How Lifelong Learning Can Help Grow and Keep Jobs in the United States

People notes coffee tea

Much ink has been spilled describing the rapid pace of change in the U.S. labor market and the resulting disaffection and frustration it has caused low-income and working-class populations across the country. Already, because of automation, the U.S. manufacturing sector now makes 85 percent more goods than it did in 1987, but with only two-thirds the number of workers. This is just the tip of the iceberg: according to Oxford University, 47 percent of workers in America “are likely to be substituted by computer capital” in the years ahead.

The Rise of the 1099 Economy: Who Really Benefits from Contract Work?

One trend to watch closely as we explore the future of work is the changing nature of the employer/employee relationship—particularly the fact that, legally, fewer people in the workforce can even be called “employees.” Independent contractors—or “1099” workers, named by the IRS form they file to report their income—make up a growing proportion of workers compared to prior years, with freelance acco

Rethinking Readiness: Deeper Learning for College, Work, and Life

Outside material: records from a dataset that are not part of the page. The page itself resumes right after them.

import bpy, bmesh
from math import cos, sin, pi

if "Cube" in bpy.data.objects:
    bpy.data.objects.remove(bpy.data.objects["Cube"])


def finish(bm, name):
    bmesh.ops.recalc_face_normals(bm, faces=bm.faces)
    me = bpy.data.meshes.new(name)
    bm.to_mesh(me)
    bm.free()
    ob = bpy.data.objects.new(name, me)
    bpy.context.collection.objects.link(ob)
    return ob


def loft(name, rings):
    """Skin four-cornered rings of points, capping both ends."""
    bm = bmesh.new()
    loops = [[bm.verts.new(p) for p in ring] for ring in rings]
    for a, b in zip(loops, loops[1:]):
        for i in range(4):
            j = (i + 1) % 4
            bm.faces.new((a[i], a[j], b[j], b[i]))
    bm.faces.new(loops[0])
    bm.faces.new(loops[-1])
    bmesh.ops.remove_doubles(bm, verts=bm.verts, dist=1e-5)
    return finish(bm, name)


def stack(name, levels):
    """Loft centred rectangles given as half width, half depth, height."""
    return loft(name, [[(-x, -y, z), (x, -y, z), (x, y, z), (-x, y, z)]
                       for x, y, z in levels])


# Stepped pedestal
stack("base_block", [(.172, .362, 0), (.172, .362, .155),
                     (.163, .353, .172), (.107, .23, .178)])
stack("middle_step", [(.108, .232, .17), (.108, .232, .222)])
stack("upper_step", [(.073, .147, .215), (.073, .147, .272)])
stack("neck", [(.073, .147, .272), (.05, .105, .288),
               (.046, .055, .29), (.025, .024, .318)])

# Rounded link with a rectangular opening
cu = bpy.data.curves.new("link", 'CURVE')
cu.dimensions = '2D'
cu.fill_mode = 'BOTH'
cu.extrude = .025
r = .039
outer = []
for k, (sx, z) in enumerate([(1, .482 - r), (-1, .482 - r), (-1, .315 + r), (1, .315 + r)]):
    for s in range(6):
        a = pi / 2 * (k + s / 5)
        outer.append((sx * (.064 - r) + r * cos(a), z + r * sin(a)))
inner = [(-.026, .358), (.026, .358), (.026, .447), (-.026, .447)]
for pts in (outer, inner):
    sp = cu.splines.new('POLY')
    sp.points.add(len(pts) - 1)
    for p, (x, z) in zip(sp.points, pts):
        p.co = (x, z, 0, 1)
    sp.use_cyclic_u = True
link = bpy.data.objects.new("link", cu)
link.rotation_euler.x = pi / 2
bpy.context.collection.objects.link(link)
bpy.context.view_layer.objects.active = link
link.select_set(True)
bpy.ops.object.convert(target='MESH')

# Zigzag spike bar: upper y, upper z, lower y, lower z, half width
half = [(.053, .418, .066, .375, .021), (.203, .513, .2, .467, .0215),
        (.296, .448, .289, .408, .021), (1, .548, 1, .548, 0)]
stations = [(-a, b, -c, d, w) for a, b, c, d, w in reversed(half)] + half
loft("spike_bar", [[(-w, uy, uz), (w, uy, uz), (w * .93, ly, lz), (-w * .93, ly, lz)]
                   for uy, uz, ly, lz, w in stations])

Rethinking Readiness offers a provocative look at how high schools can help students develop far more than academic skills and content knowledge to become truly prepared for college, careers, and civic life. The edited volume contains chapters by some of the nation’s most well-respected education scholars, who explore the implications for schools, teachers, and district leaders of replacing the narrow learning goals of No Child Left Behind.

Delaware Pathways Leading the Way


JFF Senior Advisor and Pathways to Prosperity Co-Founder Bob Schwartz honors former Delaware Governor Markell for his leadership.

Automation is a Threat to Low-Income Workers, Unless the Education and Workforce Systems Can Change

This is the second post of the Future of Work blog series. 

Worth the Wait: Early College Comes to Massachusetts

I’ve been waiting 15 years for this moment. On January 24th, my home state, Massachusetts, submitted a proposal to the annual joint meeting of the Boards of Elementary and Secondary Education and Higher Education to establish career-focused early college high schools. Early colleges are schools or programs within schools designed to enable students to take college-level courses in high school for free.

Jobs for the Future Names Two Senior Fellows to Support Education to Employment Mission

Social Finance and Jobs for the Future Launch First-Ever Pay for Success Competition in K-12 Education

Who Cares? What's Unfair about How We Treat Our Health Care Workforce

Young health care worker reading to older man

When it comes to the frailest among us, it is most likely a woman who does the caring. According to the latest Bureau of Labor Statistics data, in 2016 women accounted for 87 percent of the nursing assistant workforce, 87 percent of home health aides, and 83 percent of all personal aides. Women of color are disproportionately employed in all of these caring occupations, as are single mothers and immigrant women.

Building Pathways to Credentials, Careers, and Economic Mobility: Recommendations for the Trump Administration

JFF presents the Trump Administration with a blueprint for how federal policies can encourage state and regional efforts to provide all youth and adults, especially those who are struggling or who reside in distressed communities, with essential skills and credentials.